» What to produce
Using the string "outer" as the key, pull each matching line out of the records below.

Collected data:
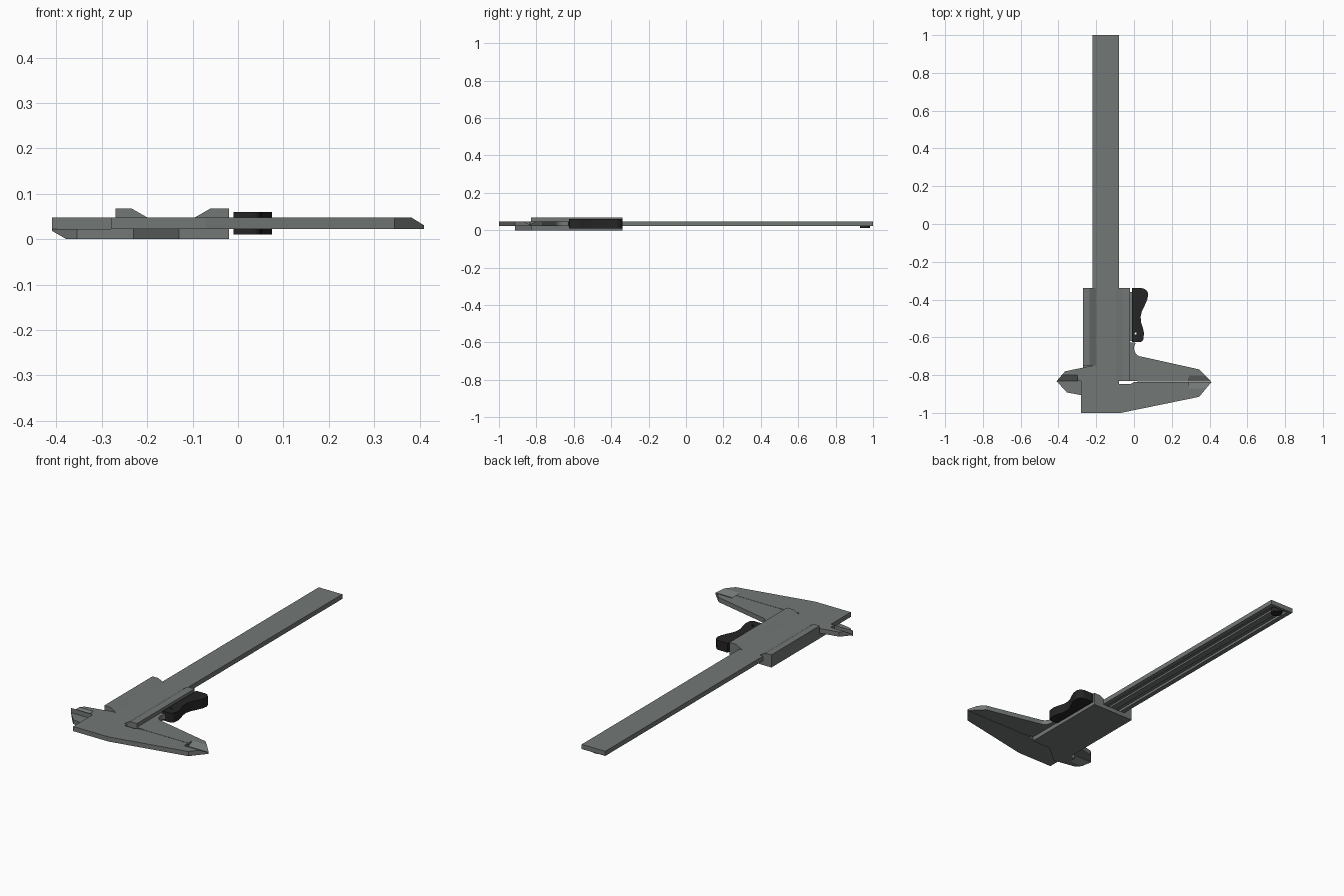
import bpy, bmesh
from math import cos, sin, radians, pi
from mathutils import Vector

cube = bpy.data.objects.get("Cube")
if cube:
    bpy.data.objects.remove(cube, do_unlink=True)


def material(name, rgb):
    m = bpy.data.materials.new(name)
    m.use_nodes = True
    m.diffuse_color = (*rgb, 1)
    m.node_tree.nodes["Principled BSDF"].inputs["Base Color"].default_value = (*rgb, 1)
    return m


STEEL = material("steel grey", (0.17, 0.185, 0.18))
BLACK = material("black plastic", (0.018, 0.018, 0.018))


def prism(name, points, low, high, mat=STEEL, axis="z"):
    """Extrude a 2D outline along z (points are x, y), x (y, z) or y (x, z)."""
    place = {"z": lambda a, b, h: (a, b, h),
             "x": lambda a, b, h: (h, a, b),
             "y": lambda a, b, h: (a, h, b)}[axis]
    bm = bmesh.new()
    face = bm.faces.new([bm.verts.new(place(a, b, low)) for a, b in points])
    top = bmesh.ops.extrude_face_region(bm, geom=[face])
    verts = [g for g in top["geom"] if isinstance(g, bmesh.types.BMVert)]
    bmesh.ops.translate(bm, vec=Vector(place(0, 0, high - low)), verts=verts)
    bmesh.ops.recalc_face_normals(bm, faces=bm.faces)
    mesh = bpy.data.meshes.new(name)
    bm.to_mesh(mesh)
    bm.free()
    mesh.materials.append(mat)
    obj = bpy.data.objects.new(name, mesh)
    bpy.context.collection.objects.link(obj)
    return obj


def rect(x0, x1, y0, y1):
    return [(x0, y0), (x1, y0), (x1, y1), (x0, y1)]


def arc(cx, cy, r, start, end, steps=8):
    angles = [radians(start + (end - start) * i / steps) for i in range(steps + 1)]
    return [(cx + r * cos(a), cy + r * sin(a)) for a in angles]


def cut(target, cutter):
    cutter.hide_render = True
    cutter.hide_set(True)
    mod = target.modifiers.new("cut", "BOOLEAN")
    mod.object = cutter
    mod.solver = "EXACT"


def smooth(obj):
    bpy.ops.object.select_all(action="DESELECT")
    obj.select_set(True)
    bpy.context.view_layer.objects.active = obj
    bpy.ops.object.shade_smooth_by_angle(angle=radians(30))


SEAM = -0.836   # where the closed jaws meet
MID, TOP = 0.023, 0.048   # underside and top of the beam

# Beam with the fixed outside jaw and the fixed inside jaw
beam = prism("beam_and_fixed_jaw", [
    (-0.28, -1), (-0.07, -1), (0.345, -0.915), (0.41, SEAM - 0.001),
    (0, SEAM - 0.001), (-0.02, -0.848), (-0.08, -0.848), (-0.08, 1),
    (-0.22, 1), (-0.22, -0.75), (-0.365, -0.78), (-0.41, -0.832), (-0.28, -0.832),
], MID, TOP)

# Sliding outside jaw with a rounded inner corner
jaw = prism("sliding_jaw", [
    (-0.075, -0.83), (0, -0.83), (0.03, SEAM + 0.001), (0.41, SEAM + 0.001),
    (0.345, -0.77), (0.04, -0.702)]
    + arc(0.045, -0.658, 0.045, 255, 140)
    + [(-0.02, -0.626), (-0.075, -0.626)], MID, TOP)
smooth(jaw)

# Slider back plate with the sliding inside jaw
plate = prism("slider_back_plate", [
    (-0.27, -0.34), (-0.02, -0.34), (-0.02, -0.83), (-0.13, -0.83),
    (-0.23, -0.915), (-0.355, -0.892), (-0.41, -0.832), (-0.27, -0.832),
], 0, MID)

# Slider rails that wrap the edges of the beam
rails = [("left_rail", -0.02, -0.08, -0.06, -0.095, -0.83),
         ("right_rail", -0.27, -0.22, -0.235, -0.2, -0.75)]
for name, outer, wall, crest, lip, front in rails:
    prism(name, [(outer, MID), (wall, MID), (wall, TOP), (lip, TOP),
                 (crest, 0.068), (outer, 0.068)], front, -0.34, axis="y")

# Knife edges on the jaw tips
tip_cut = prism("outside_tip_cutter",
                [(-0.8, 0.0485), (SEAM, 0.03), (-0.872, 0.0485)], 0.29, 0.43, axis="x")
cut(beam, tip_cut)
cut(jaw, tip_cut)
cut(beam, prism("upper_inside_tip_cutter",
                [(-0.8, 0.0485), (-0.831, 0.026), (-0.831, 0.0485)], -0.43, -0.3, axis="x"))
cut(plate, prism("lower_inside_tip_cutter",
                 [(-0.868, -0.0005), (-0.831, 0.019), (-0.831, -0.0005)], -0.43, -0.3, axis="x"))

# Groove under the beam, with the depth rod inside and its end button
cut(beam, prism("groove_cutter", rect(-0.195, -0.105, -0.7, 0.985), 0.01, 0.036))
prism("depth_rod", rect(-0.168, -0.132, -0.6, 0.98), 0.026, 0.036)
smooth(prism("rod_button", arc(-0.15, 0.957, 0.028, 0, 345, 23), 0.012, 0.036, BLACK))

# Thumb grip: wide rounded pad, narrow waist and rounded heel
grip = prism("thumb_grip",
             [(-0.01, -0.625), (0.03, -0.625)]
             + arc(0.03, -0.605, 0.02, -70, 0, 4)
             + [(0.053, -0.58), (0.047, -0.55), (0.037, -0.52), (0.035, -0.49),
                (0.042, -0.46), (0.057, -0.43), (0.07, -0.4)]
             + arc(0.04, -0.375, 0.035, 0, 90, 8)
             + [(-0.01, -0.34)], 0.01, 0.06, BLACK)
smooth(grip)
cut(grip, prism("grip_hole_cutter", arc(0.008, -0.58, 0.006, 0, 330, 11), 0, 0.07))

# Lug that holds the grip on the slider
prism("grip_lug", rect(-0.025, -0.005, -0.62, -0.36), MID, TOP)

» Answer
for name, outer, wall, crest, lip, front in rails:
    prism(name, [(outer, MID), (wall, MID), (wall, TOP), (lip, TOP),
                 (crest, 0.068), (outer, 0.068)], front, -0.34, axis="y")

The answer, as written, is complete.